Last time we met, I was in the throes of the Big Fabric Stash Weed-through of 2006. Alternately anguished over unending decision-making and exhilarated by the shelf space materializing before my eyes, I managed to stick with it for couple of days and then, as is my wretched habit, drifted away before the job was completed. Ann's binge purge post today whipped me into shape and this afternoon I dove into the dreaded Rubbermaid containers lurking in the closet. Not much creatin' going on here this week. Beside space, that is. So, what to post? Lolly to the rescue!
This week, Lolly wrote a great post about the memories we knit into our projects. Not memories of our projects, but memories of what was happening concurrent with their making. I don't know what causes some items to hold such distinct memories while others I'll see in old photos and have no recollection of at all, but when Lolly asked 'What are some of your knitting memories?', this little blue sweater immediately came to mind.

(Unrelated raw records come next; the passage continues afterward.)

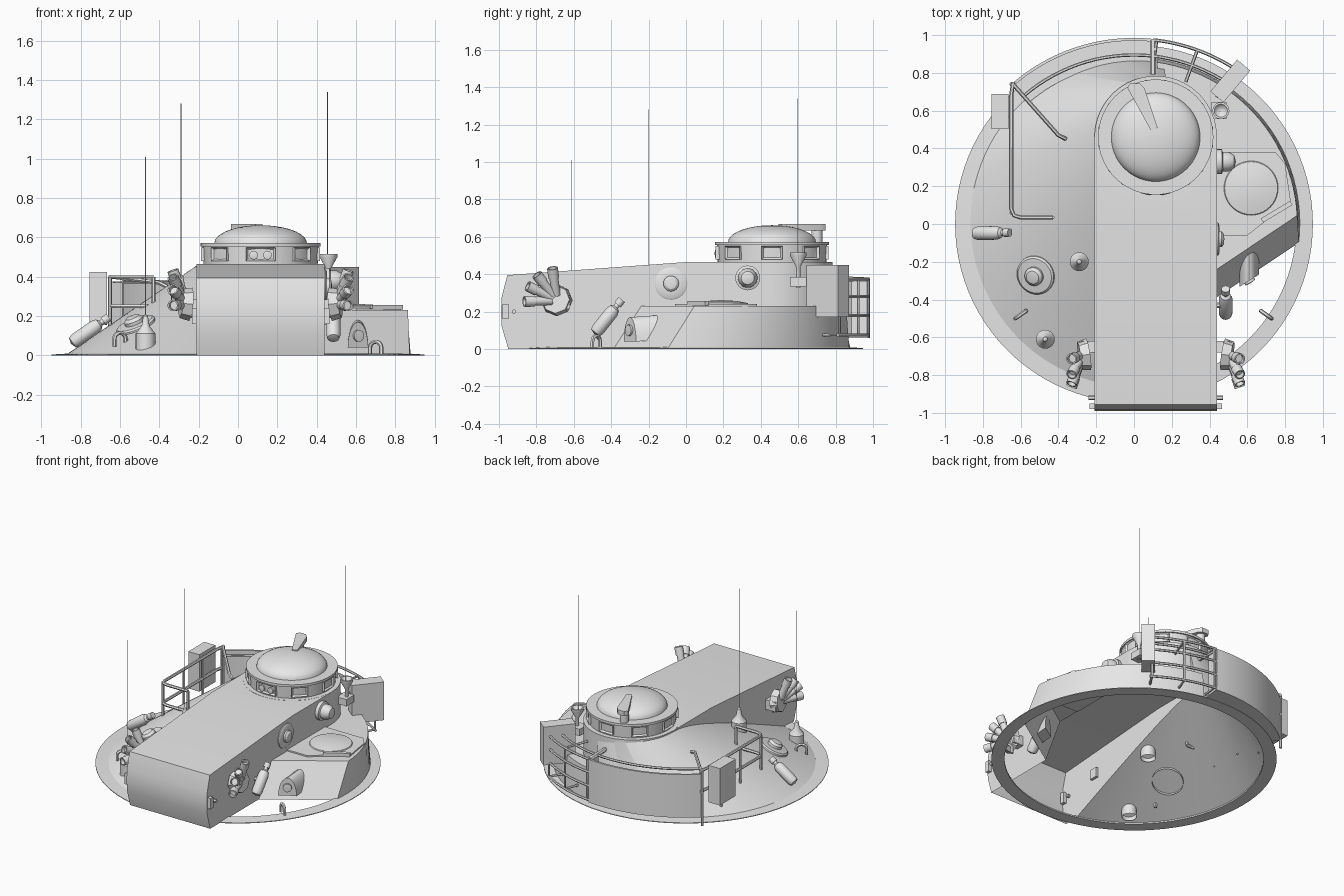
import bpy, bmesh
from math import sin, cos, pi, radians, hypot
from mathutils import Vector

if "Cube" in bpy.data.objects:
    bpy.data.objects.remove(bpy.data.objects["Cube"], do_unlink=True)

grey = bpy.data.materials.new("plain_grey")
grey.use_nodes = True
grey.diffuse_color = (0.8, 0.8, 0.8, 1)
for node in grey.node_tree.nodes:
    if node.type == 'BSDF_PRINCIPLED':
        node.inputs["Base Color"].default_value = grey.diffuse_color


def select(ob):
    bpy.ops.object.select_all(action='DESELECT')
    ob.select_set(True)
    bpy.context.view_layer.objects.active = ob


def finish(name, bm):
    bmesh.ops.recalc_face_normals(bm, faces=bm.faces)
    me = bpy.data.meshes.new(name)
    bm.to_mesh(me)
    bm.free()
    me.materials.append(grey)
    ob = bpy.data.objects.new(name, me)
    bpy.context.collection.objects.link(ob)
    select(ob)
    bpy.ops.object.shade_smooth_by_angle(angle=radians(32))
    return ob


def prism(name, low, high):
    """Loft between two matching loops, capped at both ends."""
    bm = bmesh.new()
    a = [bm.verts.new(p) for p in low]
    b = [bm.verts.new(p) for p in high]
    n = len(a)
    for i in range(n):
        j = (i + 1) % n
        bm.faces.new((a[i], a[j], b[j], b[i]))
    bm.faces.new(a)
    bm.faces.new(b)
    return finish(name, bm)


def box(name, centre, size, turn=0.0, recess=0.0):
    """Box turned about z; recess sinks a panel into its +x face."""
    bm = bmesh.new()
    bmesh.ops.create_cube(bm, size=1)
    for v in bm.verts:
        v.co = Vector(v.co[i] * size[i] for i in range(3))
    if recess:
        bm.normal_update()
        face = [f for f in bm.faces if f.normal.x > 0.9]
        bmesh.ops.inset_region(bm, faces=face, thickness=0.014)
        bmesh.ops.translate(bm, verts=face[0].verts, vec=(-recess, 0, 0))
    ob = finish(name, bm)
    ob.location = centre
    ob.rotation_euler.z = turn
    return ob


def lathe(name, profile, loc=(0, 0, 0), axis=(0, 0, 1), seg=24):
    """Turn a (radius, height) profile about an axis."""
    bm = bmesh.new()
    rings = []
    for r, h in profile:
        if r == 0:
            rings.append([bm.verts.new((0, 0, h))] * seg)
        else:
            rings.append([bm.verts.new((r * cos(2 * pi * i / seg), r * sin(2 * pi * i / seg), h))
                          for i in range(seg)])
    for a, b in zip(rings, rings[1:]):
        for i in range(seg):
            j = (i + 1) % seg
            bm.faces.new(list(dict.fromkeys((a[i], a[j], b[j], b[i]))))
    ob = finish(name, bm)
    ob.location = loc
    ob.rotation_euler = Vector(axis).to_track_quat('Z', 'Y').to_euler()
    return ob


def tube(name, pts, r):
    cu = bpy.data.curves.new(name, 'CURVE')
    cu.dimensions = '3D'
    cu.bevel_depth = r
    cu.bevel_resolution = 1
    cu.use_fill_caps = True
    sp = cu.splines.new('POLY')
    sp.points.add(len(pts) - 1)
    for p, q in zip(sp.points, pts):
        p.co = (*q, 1)
    cu.materials.append(grey)
    ob = bpy.data.objects.new(name, cu)
    bpy.context.collection.objects.link(ob)
    select(ob)
    bpy.ops.object.convert(target='MESH')
    bpy.ops.object.shade_smooth_by_angle(angle=radians(50))


def arc(r, a0, a1, z, n=24, cx=0.0, cy=0.0):
    return [(cx + r * cos(radians(a0 + (a1 - a0) * i / n)),
             cy + r * sin(radians(a0 + (a1 - a0) * i / n)), z) for i in range(n + 1)]


CX, CY, TOP = 0.115, 0.46, 0.465     # cupola centre and roof height


def slope(x, y):
    """Point on the conical flank above x, y."""
    lo, hi = 0.0, 1.0
    for _ in range(30):
        t = (lo + hi) / 2
        if hypot(x - t * CX, y - t * CY) < 0.88 - 0.565 * t:
            lo = t
        else:
            hi = t
    return Vector((x, y, TOP * lo))


def slope_normal(x, y):
    p, e = slope(x, y), 0.01
    return (slope(x + e, y) - p).cross(slope(x, y + e) - p).normalized()


# Shell: gun housing, round roof, conical flank and side shelf, joined and open below
side = [(-0.94, -0.06), (-0.95, 0), (-0.985, 0.12), (-0.99, 0.2), (-0.985, 0.28),
        (-0.955, 0.395), (0, TOP), (CY, TOP), (CY, -0.06)]
shell = prism("turret_shell", [(-0.21, y, z) for y, z in side], [(0.44, y, z) for y, z in side])
roof = lathe("roof_drum", [(0, -0.07), (0.324, -0.07), (0.324, 0.466), (0, 0.466)], (CX, CY, 0), seg=64)
flank = prism("flank", arc(0.9365, 80, 262, -0.0465, 48, -0.1 * CX, -0.1 * CY),
              arc(0.315, 80, 262, 0.464, 48, CX, CY))
shelf = prism("side_shelf", arc(0.885, -8.5, 82, -0.05) + [(0.2, 0.3, -0.05), (0.2, -0.58, -0.05)],
              arc(0.865, 3, 82, 0.23) + [(0.2, 0.3, 0.23), (0.2, -0.40, 0.23)])
for part in (roof, flank, shelf):
    mod = shell.modifiers.new("join", 'BOOLEAN')
    mod.operation = 'UNION'
    mod.solver = 'EXACT'
    mod.object = part
    select(shell)
    bpy.ops.object.modifier_apply(modifier=mod.name)
    bpy.data.objects.remove(part, do_unlink=True)
bm = bmesh.new()
bm.from_mesh(shell.data)
bmesh.ops.bisect_plane(bm, geom=bm.verts[:] + bm.edges[:] + bm.faces[:], plane_co=(0, 0, 0.001),
                       plane_no=(0, 0, 1), clear_inner=True)
bm.to_mesh(shell.data)
bm.free()
select(shell)
bpy.ops.object.shade_smooth_by_angle(angle=radians(25))

# Base ring
lathe("base_ring", [(0.86, 0), (0.947, 0), (0.947, 0.005), (0.86, 0.01), (0.86, 0)], seg=96)

# Cupola with dome, vision blocks and roof arm
lathe("cupola", [(0.29, 0.46), (0.295, 0.555), (0.305, 0.555), (0.305, 0.572), (0.235, 0.572)]
      + [(0.235 * cos(radians(a)), 0.572 + 0.09 * sin(radians(a))) for a in range(0, 86, 10)]
      + [(0, 0.662)], (CX, CY, 0), seg=64)
for i in range(8):
    a = i * pi / 4
    wide = 0.15 if i == 6 else 0.11
    box("vision_block", (CX + 0.287 * cos(a), CY + 0.287 * sin(a), 0.515), (0.03, wide, 0.07), a, 0.012)
for x in (0.08, 0.15):
    lathe("sight_lens", [(0.022, 0), (0.022, 0.02), (0, 0.025)], (x, CY - 0.283, 0.51), (0, -1, 0), 16)
arm = [(-0.035, 0.72), (-0.02, 0.745), (0.03, 0.745), (0.055, 0.72), (0.125, 0.51), (0.09, 0.495)]
prism("roof_arm", [(x, y, 0.635) for x, y in arm], [(x, y, 0.668) for x, y in arm])
lathe("arm_post", [(0.03, 0.56), (0.03, 0.64)], (0.01, 0.70, 0), seg=16)

# Smoke launchers on both cheeks
for s in (-1, 1):
    wall = CX + s * 0.325
    lathe("launcher_plate", [(0, 0), (0.085, 0), (0.075, 0.05), (0, 0.05)],
          (wall + s * 0.03, -0.69, 0.26), (s, -0.15, 0.1), 8)
    box("launcher_bracket", (wall + s * 0.03, -0.65, 0.25), (0.1, 0.06, 0.07))
    for ang in (8, 38, 64, 92):
        d = Vector((s * 0.35, -sin(radians(ang)), cos(radians(ang)))).normalized()
        start = Vector((wall + s * 0.06, -0.69, 0.26)) + d * 0.03
        lathe("smoke_tube", [(0, 0), (0.024, 0), (0.024, 0.1), (0.029, 0.1), (0.029, 0.155),
                             (0.022, 0.155), (0.022, 0.13), (0, 0.13)], start, d, 16)
    box("front_lug", (wall, -0.965, 0.2), (0.05, 0.03, 0.08))
    tube("front_pin", [(wall - s * 0.02, -0.92, 0.2), (wall + s * 0.03, -0.92, 0.2)], 0.012)

# Extinguisher bottles
bottle = [(0, 0), (0.03, 0.01), (0.036, 0.03), (0.036, 0.15), (0.028, 0.175), (0.014, 0.185),
          (0.014, 0.2), (0.022, 0.2), (0.022, 0.235), (0, 0.235)]
lathe("left_bottle", bottle, (0.485, -0.49, 0.08), (0, 0.62, 0.78), 20)
lathe("right_bottle", bottle, (-0.85, -0.05, 0.06), (0.82, 0.02, 0.57), 20)
tube("bottle_strap", [(0.44, -0.43, 0.17), (0.50, -0.43, 0.17)], 0.015)

# Round hatches and side ports
hatch = [(0.105, -0.02), (0.105, 0.008), (0.095, 0.016), (0.05, 0.018), (0.05, 0.035), (0.035, 0.05), (0, 0.055)]
n = slope_normal(-0.52, -0.27)
lathe("flank_hatch", hatch, slope(-0.52, -0.27), n, 32)
lathe("side_hatch", [(r * 0.83, h * 0.7) for r, h in hatch], (0.44, -0.08, 0.35), (1, 0, 0), 32)
lathe("side_port", [(0.066, 0), (0.066, 0.025), (0.052, 0.03), (0.052, 0.06), (0.035, 0.09), (0, 0.1)],
      (0.44, 0.33, 0.38), (1, 0, 0), 28)

# Shelf plate with low domed cover
plate = [(0.44, 0.38), (0.75, 0.38), (0.80, 0.32), (0.83, 0.12), (0.60, -0.06), (0.44, -0.06)]
prism("shelf_plate", [(x, y, 0.225) for x, y in plate], [(x, y, 0.24) for x, y in plate])
lathe("shelf_dome", [(0.15, 0.23), (0.14, 0.246), (0.08, 0.257), (0, 0.262)], (0.62, 0.19, 0), seg=40)
box("shelf_bar", (0.755, 0.065, 0.245), (0.18, 0.025, 0.025), radians(31))

# Half-round pistol port on the sloping cheek
outline = [(0.065 * cos(radians(a)), 0.13 * sin(radians(a))) for a in range(0, 181, 15)]
prism("pistol_port", [(0.61 + u * 0.8, -0.30 + u * 0.5, 0.04 + v) for u, v in outline],
      [(0.61 + u * 0.8, -0.16 + u * 0.5, 0.05 + v) for u, v in outline])
lathe("pistol_plug", [(0.03, 0), (0.03, 0.012), (0, 0.015)], (0.61, -0.30, 0.10), (0.5, -0.8, 0), 16)

# Whip antennas on their mounts
for x, y, tip in ((-0.47, -0.61, 1.01), (-0.29, -0.2, 1.28)):
    z = slope(x, y).z
    lathe("antenna_mount", [(0.05, -0.05), (0.05, 0.06), (0.02, 0.1), (0.012, 0.15), (0, 0.16)], (x, y, z), seg=20)
    tube("whip", [(x, y, z + 0.1), (x, y, tip)], 0.002)
lathe("antenna_stand", [(0.012, 0.33), (0.012, 0.44), (0.045, 0.5), (0.045, 0.515), (0.035, 0.515), (0, 0.47)],
      (0.46, 0.6, 0), seg=16)
box("stand_bracket", (0.45, 0.6, 0.36), (0.08, 0.09, 0.05))
tube("whip", [(0.455, 0.597, 0.47), (0.455, 0.597, 1.34)], 0.002)

# Lifting hooks
for x, y, z, turn in ((0.7, -0.48, 0.0, -35), (-0.6, -0.48, slope(-0.6, -0.48).z - 0.01, 35)):
    c, s = cos(radians(turn)), sin(radians(turn))
    loop = [(0.035 * cos(pi * i / 8), 0.04 + 0.03 * sin(pi * i / 8)) for i in range(9)]
    tube("lifting_hook", [(x + u * c, y + u * s, z + h)
                          for u, h in [(0.035, 0)] + loop + [(-0.035, 0)]], 0.011)

# Curved rear stowage bin: wall, floor and ends
for name, r0, r1, z0, z1 in (("bin_wall", 0.97, 0.985, 0.06, 0.375), ("bin_floor", 0.85, 0.98, 0.06, 0.07)):
    prism(name, arc(r0, 84, 131, z0) + arc(r1, 131, 84, z0), arc(r0, 84, 131, z1) + arc(r1, 131, 84, z1))
for a in (84, 131):
    t = radians(a)
    box("bin_end", (0.935 * cos(t), 0.935 * sin(t), 0.215), (0.09, 0.01, 0.31), t)

# Rear basket rails
for z in (0.375, 0.28, 0.18, 0.075):
    tube("basket_rail", arc(0.98, 84, 56, z), 0.009)
tube("inner_rail", arc(0.895, 131, 56, 0.375), 0.009)
for a in (83, 70, 57):
    c, s = cos(radians(a)), sin(radians(a))
    tube("basket_post", [(r * c, r * s, z) for r, z in
                         ((0.8, 0.375), (0.98, 0.375), (0.98, 0.075), (0.85, 0.075))], 0.009)
tube("rear_strut", [(0.1, 0.75, 0.38), (0.1, 0.97, 0.37)], 0.015)

# Flank guard rails
for z in (0.40, 0.25):
    tube("guard_rail", [(-0.64, 0.75, z), (-0.65, 0.68, z), (-0.65, 0.08, z), (-0.635, 0.045, z),
                        (-0.60, 0.035, z), (-0.43, 0.035, z)], 0.011)
for y in (0.06, 0.3, 0.52, 0.74):
    tube("guard_post", [(-0.65, y, slope(-0.65, y).z), (-0.65, y, 0.40)], 0.01)
tube("guard_brace", [(-0.64, 0.74, 0.40), (-0.40, 0.47, 0.37), (-0.36, 0.45, 0.35)], 0.011)
tube("guard_end", [(-0.43, 0.035, 0.40), (-0.43, 0.035, 0.25)], 0.01)

# Stowage boxes
box("left_box", (0.51, 0.757, 0.31), (0.22, 0.09, 0.28), radians(50))
box("right_box", (-0.71, 0.595, 0.29), (0.09, 0.185, 0.27))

Of course, it's a Barbie sweater. Didn't we all learn to sew by making doll's clothes? Apparently, some of us learned to knit that way, too, and to my best recollection (which we've already established may be a little shaky,) it was my first finished project. Not bad, eh? Raglan sleeves, a turtle neck collar. Pretty ambitious for a nine year old, if I do say so myself (sleeve lengths aside.) I made it in April, 1963 and the memory of it is seared in my mind because I was knitting it the week of the Thresher accident.
We lived in Maine at the time and many men in our town worked at the Bath Ironworks. Mr. D. lived 4 or 5 houses away and his wife was in my mother's knitting group. They had three kids, not my age but part of the pack of neighborhood kids who could be assembled on a few minutes notice for an after-supper game of Red Light or Red Rover. Mr. D. was a quiet, friendly type of 50's dad, the kind who would always smile and wave if he was mowing the lawn when you sped by on your bike. He worked at the shipyard in the submarine division and thus was part of the team that would go on test runs upon the completion of a new sub. He wasn't scheduled for that run, but had traded assignments with a coworker who needed the week off. No 24/7 cable news then, just special reports on the radio and in the evening, Walter and Chet & David sternly reading updates from a black & white TV screen. It was a riveting national story for many days during the search and investigation. Very memorable. Very sad. Just as the rest of the year would be.
Barbie ended up with quite the wardrobe. She still has a few of her cherished *official* ensembles, hoped and wished for as we pored over the tiny booklet that came when she arrived. We loved those little catalogs! Mostly, though, her outfits were handmade. A mohair coat set knitted by an aunt, ballgowns sewn by my mother and many outfits that still show the tentative machine stitching of a fledgling seamstress.
I still have all of the original patterns. Sheesh. Which suggests why I should probably be up in that sewing room whittling down the accumulation instead of sitting here, reminiscing.